START GIVEN RECORDS

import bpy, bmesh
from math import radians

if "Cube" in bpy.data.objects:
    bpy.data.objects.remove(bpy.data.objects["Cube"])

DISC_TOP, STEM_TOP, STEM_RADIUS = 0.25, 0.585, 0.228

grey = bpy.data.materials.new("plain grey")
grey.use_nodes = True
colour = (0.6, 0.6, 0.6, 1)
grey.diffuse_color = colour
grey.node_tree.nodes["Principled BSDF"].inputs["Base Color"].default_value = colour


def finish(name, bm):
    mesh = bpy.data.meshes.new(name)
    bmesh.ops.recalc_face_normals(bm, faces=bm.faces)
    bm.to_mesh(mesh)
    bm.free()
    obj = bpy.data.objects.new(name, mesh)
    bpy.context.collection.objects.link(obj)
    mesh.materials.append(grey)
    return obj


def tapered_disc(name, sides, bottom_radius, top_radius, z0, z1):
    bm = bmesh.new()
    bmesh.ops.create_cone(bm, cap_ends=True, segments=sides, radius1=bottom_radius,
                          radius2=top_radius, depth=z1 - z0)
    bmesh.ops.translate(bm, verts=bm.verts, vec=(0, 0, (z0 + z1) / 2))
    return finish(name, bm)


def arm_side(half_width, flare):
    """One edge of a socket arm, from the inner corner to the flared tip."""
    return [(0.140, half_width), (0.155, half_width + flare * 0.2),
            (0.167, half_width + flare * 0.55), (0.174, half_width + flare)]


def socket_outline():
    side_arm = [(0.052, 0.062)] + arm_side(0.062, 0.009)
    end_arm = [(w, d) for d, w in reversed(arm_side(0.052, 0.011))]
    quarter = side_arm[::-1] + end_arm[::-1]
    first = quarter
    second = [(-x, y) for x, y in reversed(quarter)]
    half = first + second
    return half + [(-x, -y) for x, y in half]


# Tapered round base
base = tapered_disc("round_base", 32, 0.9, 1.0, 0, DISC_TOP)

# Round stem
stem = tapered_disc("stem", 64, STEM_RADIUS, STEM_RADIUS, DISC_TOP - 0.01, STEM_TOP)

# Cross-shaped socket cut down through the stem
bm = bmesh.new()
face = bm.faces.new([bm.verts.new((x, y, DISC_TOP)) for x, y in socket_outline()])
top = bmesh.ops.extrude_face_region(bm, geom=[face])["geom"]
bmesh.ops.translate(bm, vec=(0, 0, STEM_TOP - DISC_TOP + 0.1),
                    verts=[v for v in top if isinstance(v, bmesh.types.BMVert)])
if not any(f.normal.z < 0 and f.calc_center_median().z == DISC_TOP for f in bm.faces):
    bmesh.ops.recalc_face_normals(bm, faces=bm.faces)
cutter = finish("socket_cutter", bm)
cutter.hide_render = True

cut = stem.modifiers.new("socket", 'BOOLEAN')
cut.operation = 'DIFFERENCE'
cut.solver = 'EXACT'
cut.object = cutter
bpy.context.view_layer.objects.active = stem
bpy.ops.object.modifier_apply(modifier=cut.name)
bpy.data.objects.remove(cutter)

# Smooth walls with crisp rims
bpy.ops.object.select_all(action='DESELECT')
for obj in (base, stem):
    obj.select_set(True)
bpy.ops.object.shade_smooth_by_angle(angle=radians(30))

END GIVEN RECORDS

In full and exactly as written, reproduce the records above.

> [ANSWER BELOW]
import bpy, bmesh
from math import radians

if "Cube" in bpy.data.objects:
    bpy.data.objects.remove(bpy.data.objects["Cube"])

DISC_TOP, STEM_TOP, STEM_RADIUS = 0.25, 0.585, 0.228

grey = bpy.data.materials.new("plain grey")
grey.use_nodes = True
colour = (0.6, 0.6, 0.6, 1)
grey.diffuse_color = colour
grey.node_tree.nodes["Principled BSDF"].inputs["Base Color"].default_value = colour


def finish(name, bm):
    mesh = bpy.data.meshes.new(name)
    bmesh.ops.recalc_face_normals(bm, faces=bm.faces)
    bm.to_mesh(mesh)
    bm.free()
    obj = bpy.data.objects.new(name, mesh)
    bpy.context.collection.objects.link(obj)
    mesh.materials.append(grey)
    return obj


def tapered_disc(name, sides, bottom_radius, top_radius, z0, z1):
    bm = bmesh.new()
    bmesh.ops.create_cone(bm, cap_ends=True, segments=sides, radius1=bottom_radius,
                          radius2=top_radius, depth=z1 - z0)
    bmesh.ops.translate(bm, verts=bm.verts, vec=(0, 0, (z0 + z1) / 2))
    return finish(name, bm)


def arm_side(half_width, flare):
    """One edge of a socket arm, from the inner corner to the flared tip."""
    return [(0.140, half_width), (0.155, half_width + flare * 0.2),
            (0.167, half_width + flare * 0.55), (0.174, half_width + flare)]


def socket_outline():
    side_arm = [(0.052, 0.062)] + arm_side(0.062, 0.009)
    end_arm = [(w, d) for d, w in reversed(arm_side(0.052, 0.011))]
    quarter = side_arm[::-1] + end_arm[::-1]
    first = quarter
    second = [(-x, y) for x, y in reversed(quarter)]
    half = first + second
    return half + [(-x, -y) for x, y in half]


# Tapered round base
base = tapered_disc("round_base", 32, 0.9, 1.0, 0, DISC_TOP)

# Round stem
stem = tapered_disc("stem", 64, STEM_RADIUS, STEM_RADIUS, DISC_TOP - 0.01, STEM_TOP)

# Cross-shaped socket cut down through the stem
bm = bmesh.new()
face = bm.faces.new([bm.verts.new((x, y, DISC_TOP)) for x, y in socket_outline()])
top = bmesh.ops.extrude_face_region(bm, geom=[face])["geom"]
bmesh.ops.translate(bm, vec=(0, 0, STEM_TOP - DISC_TOP + 0.1),
                    verts=[v for v in top if isinstance(v, bmesh.types.BMVert)])
if not any(f.normal.z < 0 and f.calc_center_median().z == DISC_TOP for f in bm.faces):
    bmesh.ops.recalc_face_normals(bm, faces=bm.faces)
cutter = finish("socket_cutter", bm)
cutter.hide_render = True

cut = stem.modifiers.new("socket", 'BOOLEAN')
cut.operation = 'DIFFERENCE'
cut.solver = 'EXACT'
cut.object = cutter
bpy.context.view_layer.objects.active = stem
bpy.ops.object.modifier_apply(modifier=cut.name)
bpy.data.objects.remove(cutter)

# Smooth walls with crisp rims
bpy.ops.object.select_all(action='DESELECT')
for obj in (base, stem):
    obj.select_set(True)
bpy.ops.object.shade_smooth_by_angle(angle=radians(30))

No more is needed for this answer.